A specific case in point involves an intern who worked this past summer for Donna Karan International, a maker of clothing and fashion accessories for men, women and children. The intern claims that his weekly job responsibilities did not meet the criteria for an internship under the law.
What exactly is an internship?
An internship is essentially a type of apprenticeship where employees learn valuable on-the-job skills in the field they wish to pursue. It's typically a win-win-situation for all parties involved-the employee gets valuable experience and the employer gets free labor.
However, any internship offering free labor must meet certain requirements in order to be legal under U.S. federal labor laws. The FLSA outlines these requirements.
The Fair Labor Standards Act internship criteria
Under the FLSA, an internship can be unpaid as long as the position, for instance, provides instruction similar to a course curriculum conducted in a classroom as well as offers a benefit to the intern.
Evaluating the case in point
The 25-year-old intern filed suit against Donna Karan seeking back pay because, he argues, that his internship did not meet this criterion under the FLSA.
He indicates that in 2009, he worked approximately 16 hours per week as an intern for the New York based Donna Karan location while pursuing his undergraduate degree. However, he argues that instead of obtaining valuable experience comparable to coursework curriculum-as stipulated under the FLSA-he wasn't given any experience. He says that his weekly job duties entailed fetching coffee and organizing closets full of clothing accessories.
The 25-year-old is also seeking class action certification for his lawsuit to link in other interns similarly situated to his position.
The Donna Karen intern isn't the first to file suit against his employer regarding questionable internship practices.
In June of this year, a former intern filed suit against Warner Music Group and Atlantic Records, claiming that his job duties failed to offer any on-the-job vocational experience. Former interns for Gawker Media also pursued a lawsuit for similar reasons.

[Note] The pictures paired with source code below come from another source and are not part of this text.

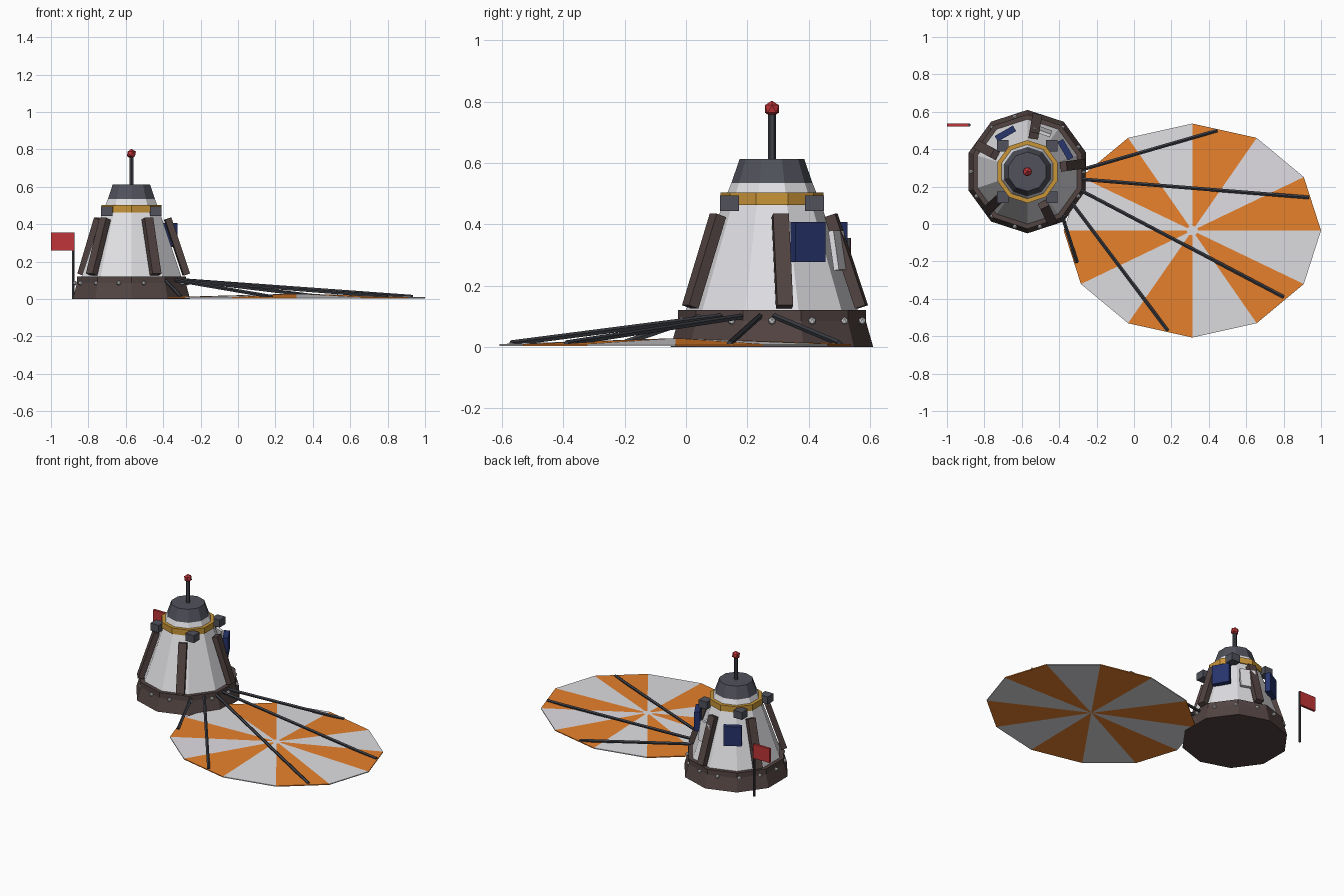
import bpy, bmesh
from math import sin, cos, pi, radians
from mathutils import Matrix, Vector

cube = bpy.data.objects.get("Cube")
if cube:
    bpy.data.objects.remove(cube)


def material(name, r, g, b):
    m = bpy.data.materials.new(name)
    m.use_nodes = True
    m.diffuse_color = (r, g, b, 1)
    node = m.node_tree.nodes["Principled BSDF"]
    node.inputs["Base Color"].default_value = (r, g, b, 1)
    node.inputs["Roughness"].default_value = 0.8
    return m


WHITE = material("hull white", 0.75, 0.75, 0.78)
ORANGE = material("canopy orange", 0.8, 0.22, 0.025)
CLOTH = material("canopy grey", 0.73, 0.72, 0.75)
BROWN = material("heat shield brown", 0.085, 0.058, 0.055)
GREY = material("dark grey", 0.08, 0.083, 0.105)
CORD = material("cord grey", 0.05, 0.053, 0.065)
GOLD = material("gold", 0.58, 0.3, 0.04)
RED = material("signal red", 0.52, 0.035, 0.04)
BLUE = material("solar blue", 0.02, 0.035, 0.15)

CENTRE = Vector((-0.57, 0.28, 0))
SIDES = 10


def finish(name, bm, *mats):
    bmesh.ops.recalc_face_normals(bm, faces=bm.faces)
    me = bpy.data.meshes.new(name)
    bm.to_mesh(me)
    bm.free()
    for m in mats:
        me.materials.append(m)
    ob = bpy.data.objects.new(name, me)
    bpy.context.collection.objects.link(ob)
    return ob


def polar(angle, r, z):
    """Point around the capsule axis, angle in degrees."""
    a = radians(angle)
    return CENTRE + Vector((r * cos(a), r * sin(a), z))


def lathe(name, profile, mat):
    """Faceted solid of revolution around the capsule axis."""
    bm = bmesh.new()
    rings = [[bm.verts.new(polar(90 + 360 * i / SIDES, r, z)) for i in range(SIDES)]
             for r, z in profile]
    for low, high in zip(rings, rings[1:]):
        for i in range(SIDES):
            j = (i + 1) % SIDES
            bm.faces.new((low[i], low[j], high[j], high[i]))
    bm.faces.new(rings[0])
    bm.faces.new(rings[-1])
    return finish(name, bm, mat)


def box(name, pos, size, mat, turn=0, tilt=0):
    """Box whose local x points outward after the turn; tilt leans it inward."""
    bm = bmesh.new()
    m = (Matrix.Translation(pos) @ Matrix.Rotation(radians(turn), 4, 'Z')
         @ Matrix.Rotation(tilt, 4, 'Y') @ Matrix.Diagonal((*size, 1)))
    bmesh.ops.create_cube(bm, size=1, matrix=m)
    return finish(name, bm, mat)


def rod(name, a, b, radius, mat, sides=6):
    a, b = Vector(a), Vector(b)
    d = b - a
    m = Matrix.Translation((a + b) / 2) @ d.to_track_quat('Z', 'Y').to_matrix().to_4x4()
    bm = bmesh.new()
    bmesh.ops.create_cone(bm, cap_ends=True, segments=sides, radius1=radius,
                          radius2=radius, depth=d.length, matrix=m)
    return finish(name, bm, mat)


def ball(name, pos, radius, mat):
    bm = bmesh.new()
    bmesh.ops.create_icosphere(bm, subdivisions=1, radius=radius,
                               matrix=Matrix.Translation(pos))
    return finish(name, bm, mat)


# Capsule body
lathe("heat_shield", [(0.33, 0), (0.306, 0.085), (0.306, 0.12)], BROWN)
lathe("hull", [(0.28, 0.12), (0.16, 0.465), (0.13, 0.54)], WHITE)
lathe("collar_ring", [(0.168, 0.463), (0.168, 0.503)], GOLD)
lathe("nose_cap", [(0.132, 0.535), (0.105, 0.613)], GREY)

# Antenna
rod("antenna_mast", polar(0, 0, 0.6), polar(0, 0, 0.775), 0.013, CORD)
ball("antenna_beacon", polar(0, 0, 0.776), 0.027, RED)

# Rivets around the shield rim
for i in range(14):
    ball(f"rivet_{i + 1}", polar(360 * i / 14, 0.302, 0.085), 0.013, WHITE)

# Leaning ribs on the hull
for i in range(5):
    box(f"rib_{i + 1}", polar(8 + 72 * i, 0.246, 0.28), (0.036, 0.052, 0.315),
        BROWN, 8 + 72 * i, -0.325)

# Thruster blocks
for sx in (-1, 1):
    for sy in (-1, 1):
        side = "left" if sx > 0 else "right"
        end = "rear" if sy > 0 else "front"
        box(f"thruster_{end}_{side}", CENTRE + Vector((0.131 * sx, 0.138 * sy, 0.469)),
            (0.062, 0.062, 0.05), GREY)

# Solar panels and hatch
for label, angle in (("side", 30), ("rear", 120)):
    box(f"solar_panel_{label}", polar(angle, 0.235, 0.342), (0.034, 0.112, 0.13), BLUE, angle)
box("hatch", polar(70, 0.232, 0.315), (0.018, 0.1, 0.13), WHITE, 70, -0.15)

# Flag
rod("flag_pole", (-0.88, 0.53, 0), (-0.88, 0.53, 0.355), 0.008, CORD)
box("flag", (-0.939, 0.53, 0.307), (0.122, 0.016, 0.095), RED)

# Collapsed canopy: a very low cone of alternating gores
bm = bmesh.new()


def canopy_ring(scale, z):
    return [bm.verts.new((0.312 + 0.688 * scale * cos(i * pi / 6),
                          -0.035 + 0.572 * scale * sin(i * pi / 6), z)) for i in range(12)]


hub, top, base = canopy_ring(0.045, 0.028), canopy_ring(1, 0.01), canopy_ring(1, 0.004)
low = bm.verts.new((0.312, -0.035, 0.012))
bm.faces.new(hub).material_index = 1
for i in range(12):
    j = (i + 1) % 12
    for corners in ((hub[i], top[i], top[j], hub[j]), (top[i], base[i], base[j], top[j]),
                    (base[i], low, base[j])):
        bm.faces.new(corners).material_index = i % 2
finish("canopy", bm, ORANGE, CLOTH)

# Suspension cords
cords = [(2, 0.444, 0.5), (-8, 0.936, 0.142), (-19, 0.8, -0.39),
         (-35, 0.18, -0.57), (-51, -0.305, -0.205)]
for n, (angle, x, y) in enumerate(cords):
    rod(f"cord_{n + 1}", polar(angle, 0.29, 0.1), (x, y, 0.012), 0.01, CORD, 5)
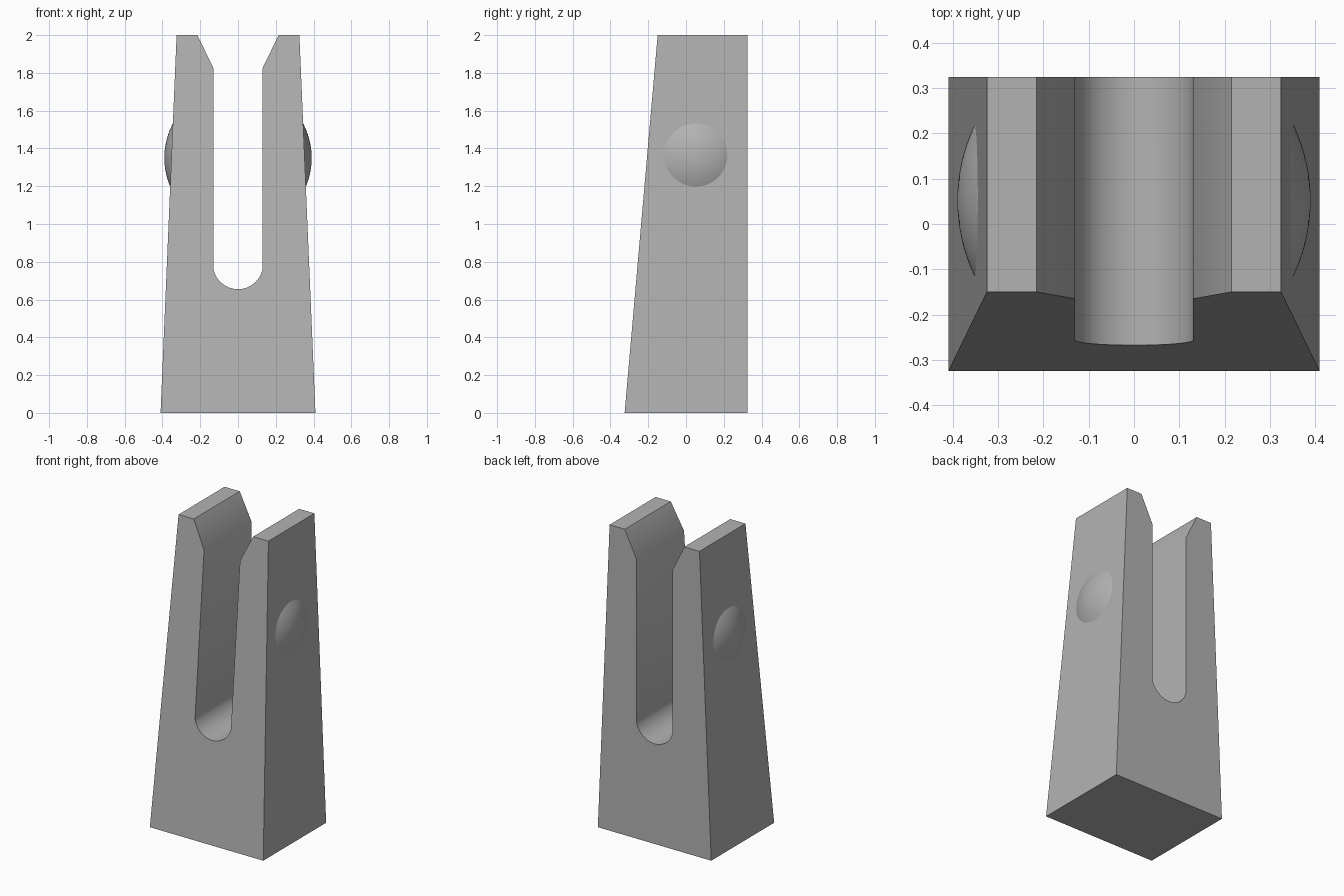
import bpy, bmesh, math

cube = bpy.data.objects.get("Cube")
if cube:
    bpy.data.objects.remove(cube, do_unlink=True)

grey = bpy.data.materials.new("plain grey")
grey.use_nodes = True
colour = (0.45, 0.45, 0.45, 1)
grey.diffuse_color = colour
grey.node_tree.nodes["Principled BSDF"].inputs["Base Color"].default_value = colour


def finish(bm, name):
    bmesh.ops.recalc_face_normals(bm, faces=bm.faces)
    mesh = bpy.data.meshes.new(name)
    bm.to_mesh(mesh)
    bm.free()
    mesh.materials.append(grey)
    obj = bpy.data.objects.new(name, mesh)
    bpy.context.collection.objects.link(obj)
    bpy.ops.object.select_all(action='DESELECT')
    obj.select_set(True)
    bpy.context.view_layer.objects.active = obj
    bpy.ops.object.shade_smooth_by_angle(angle=math.radians(30))
    return obj


# Forked body: slotted profile, upright at the back and sloping at the front
BACK, FRONT, LEAN = 0.325, -0.325, 0.0875
HALF, FLOOR, SPRING = 0.13, 0.655, 0.76
radius = (HALF ** 2 + (SPRING - FLOOR) ** 2) / (2 * (SPRING - FLOOR))
sweep = math.asin(HALF / radius)
right_side = [(-0.41, 0), (-0.325, 2), (-0.215, 2), (-HALF, 1.825)]
steps = 24
arc = []
for i in range(steps + 1):
    a = sweep * (2 * i / steps - 1)
    arc.append((radius * math.sin(a), FLOOR + radius * (1 - math.cos(a))))
profile = right_side + arc + [(-x, z) for x, z in reversed(right_side)]

bm = bmesh.new()
front = [bm.verts.new((x, FRONT + LEAN * z, z)) for x, z in profile]
back = [bm.verts.new((x, BACK, z)) for x, z in profile]
bm.faces.new(front)
bm.faces.new(back)
for i in range(len(profile)):
    j = (i + 1) % len(profile)
    bm.faces.new((front[i], front[j], back[j], back[i]))
finish(bm, "forked_body")

# Shallow domed bosses on both outer sides
DOME, CUT = 0.39, 0.335
segments, rings = 48, 10
for side, name in ((1, "left_boss"), (-1, "right_boss")):
    bm = bmesh.new()
    loops = []
    for k in range(1, rings + 1):
        t = math.acos(CUT / DOME) * k / rings
        loops.append([bm.verts.new((side * DOME * math.cos(t),
                                    0.052 + DOME * math.sin(t) * math.cos(a),
                                    1.35 + DOME * math.sin(t) * math.sin(a)))
                      for a in (math.tau * s / segments for s in range(segments))])
    tip = bm.verts.new((side * DOME, 0.052, 1.35))
    for s in range(segments):
        n = (s + 1) % segments
        bm.faces.new((tip, loops[0][s], loops[0][n]))
        for inner, outer in zip(loops, loops[1:]):
            bm.faces.new((inner[s], outer[s], outer[n], inner[n]))
    bm.faces.new(loops[-1])
    finish(bm, name)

Both plaintiffs are also pursuing class action certification.
Wakeup call for employers?
The legal battles regarding paid internships may be a wakeup call for employers simply looking to hire glorified assistants for free and hide under the legal veil allowing them to hire free labor.
In the wake of media reports of increased tuition rates and students competing in a tough economic market, students will push hard to gain valuable skills needed in the marketplace and be less tolerant of employers who may want to skirt the law.
Recent estimates indicate that over a million students obtain internships every year in the U.S.